Our Actively Cooled Gripper

Diamond Engineers have developed a new actively cooled gripper to reliably transfer crystals in a high vacuum environment. The gripper assembly is designed to operate in a very small space envelope due to tight boundary constraints defined by other existing subassemblies. Its gripping fingers are cryogenically cooled to 90 K to ensure that the temperature of the crystals does not exceed 140 K during the transfer process. The gripper assembly is required to have a long travel stroke of 300 mm in the X-axis to be able to pick a sample from the sample hotel and deliver it to the goniometer. The “pick and place” repeatability of the gripper needs to be less than 25 µm in all 3 linear axes due to very tight tolerances between the sample holder, the block and the goniometer receptacle. To ensure that the gripper meets the required repeatability and reliability, it was rigorously tested using high precision capacitive sensors (watch one of these tests in the video below) in different environments such as ambient temperature and pressure, high vacuum and at cryogenic temperatures.

 The sample grip and release is achieved using a small 16 mm diameter DC motor connected to a titanium flexure. The bespoke gripping fingers which are attached to the flexure are designed to match the contour of the unique I23 sample holders for optimised grip and to maximise heat transfer for conductive cooling.

Engineering at Diamond

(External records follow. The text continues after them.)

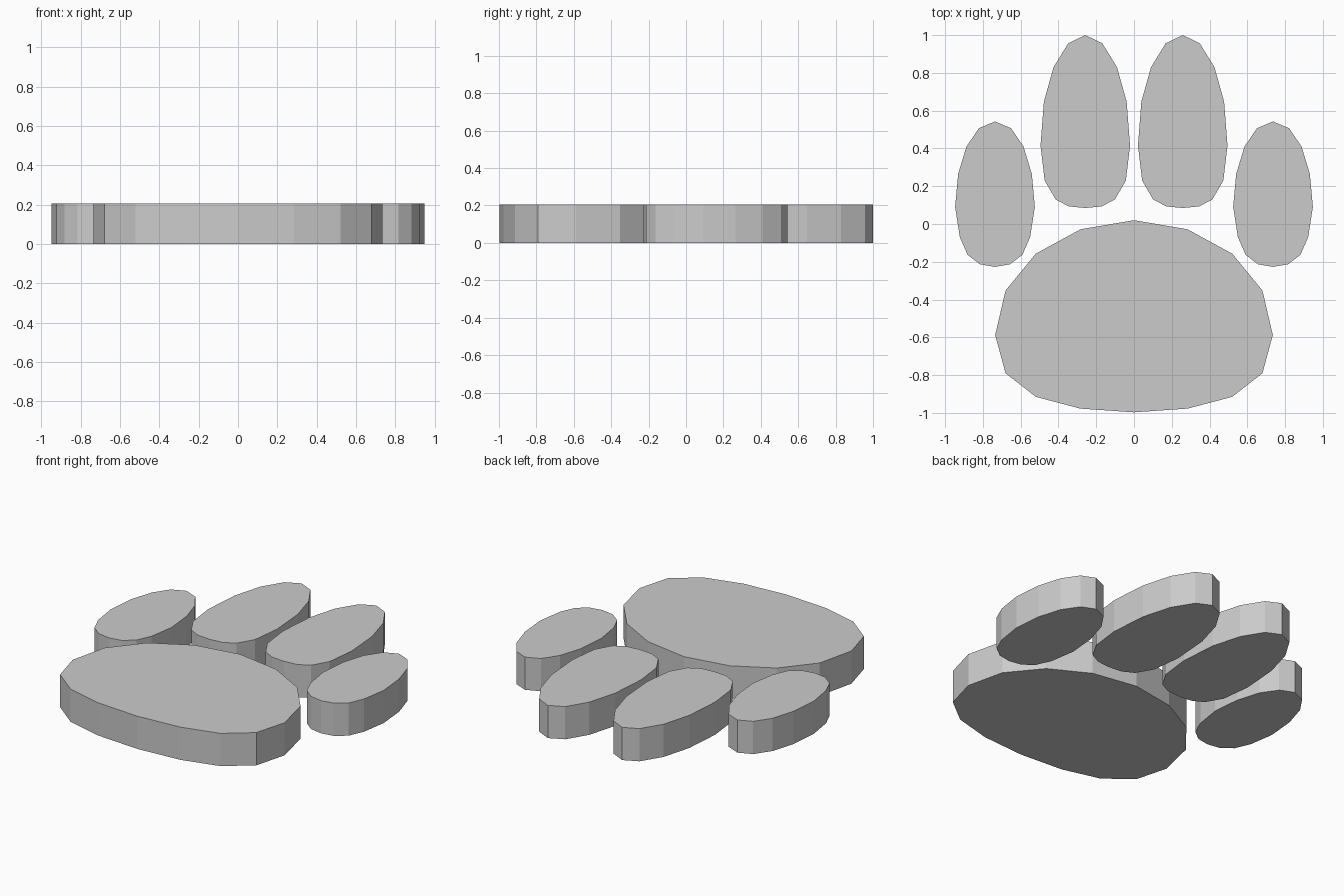
import bpy, bmesh

if "Cube" in bpy.data.objects:
    bpy.data.objects.remove(bpy.data.objects["Cube"])

HEIGHT = 0.205


def slab(name, cx, half):
    """Extrude a left-right symmetric outline; half = (half width, y) from tip to base."""
    outline = half + [(-w, y) for w, y in reversed(half[1:-1])]
    bm = bmesh.new()
    face = bm.faces.new([bm.verts.new((cx + w, y, 0)) for w, y in outline])
    ext = bmesh.ops.extrude_face_region(bm, geom=[face], use_keep_orig=True)
    top = [v for v in ext["geom"] if isinstance(v, bmesh.types.BMVert)]
    bmesh.ops.translate(bm, verts=top, vec=(0, 0, HEIGHT))
    bmesh.ops.recalc_face_normals(bm, faces=bm.faces[:])
    mesh = bpy.data.meshes.new(name)
    bm.to_mesh(mesh)
    bm.free()
    obj = bpy.data.objects.new(name, mesh)
    bpy.context.collection.objects.link(obj)
    return obj


# Main pad
slab("main_pad", 0, [(0, 0.02), (0.283, -0.028), (0.52, -0.157), (0.68, -0.352),
                     (0.735, -0.588), (0.68, -0.79), (0.52, -0.915),
                     (0.285, -0.977), (0, -0.997)])

# Toe pads, mirrored left and right
inner = [(0, 1.0), (0.09, 0.957), (0.168, 0.83), (0.219, 0.648), (0.237, 0.415),
         (0.215, 0.23), (0.157, 0.13), (0.087, 0.093), (0, 0.085)]
outer = [(0, 0.543), (0.085, 0.507), (0.151, 0.41), (0.195, 0.265), (0.211, 0.09),
         (0.186, -0.07), (0.145, -0.163), (0.08, -0.213), (0, -0.227)]
for side, s in (("right", 1), ("left", -1)):
    slab("inner_toe_" + side, s * 0.258, inner)
    slab("outer_toe_" + side, s * 0.736, outer)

We at Diamond constantly strive to push the boundaries in different areas of engineering such as precision mechanisms, cryogenics, vacuum technology, metrology, electronics and control systems. All these make discoveries using X-rays possible, exciting and rewarding.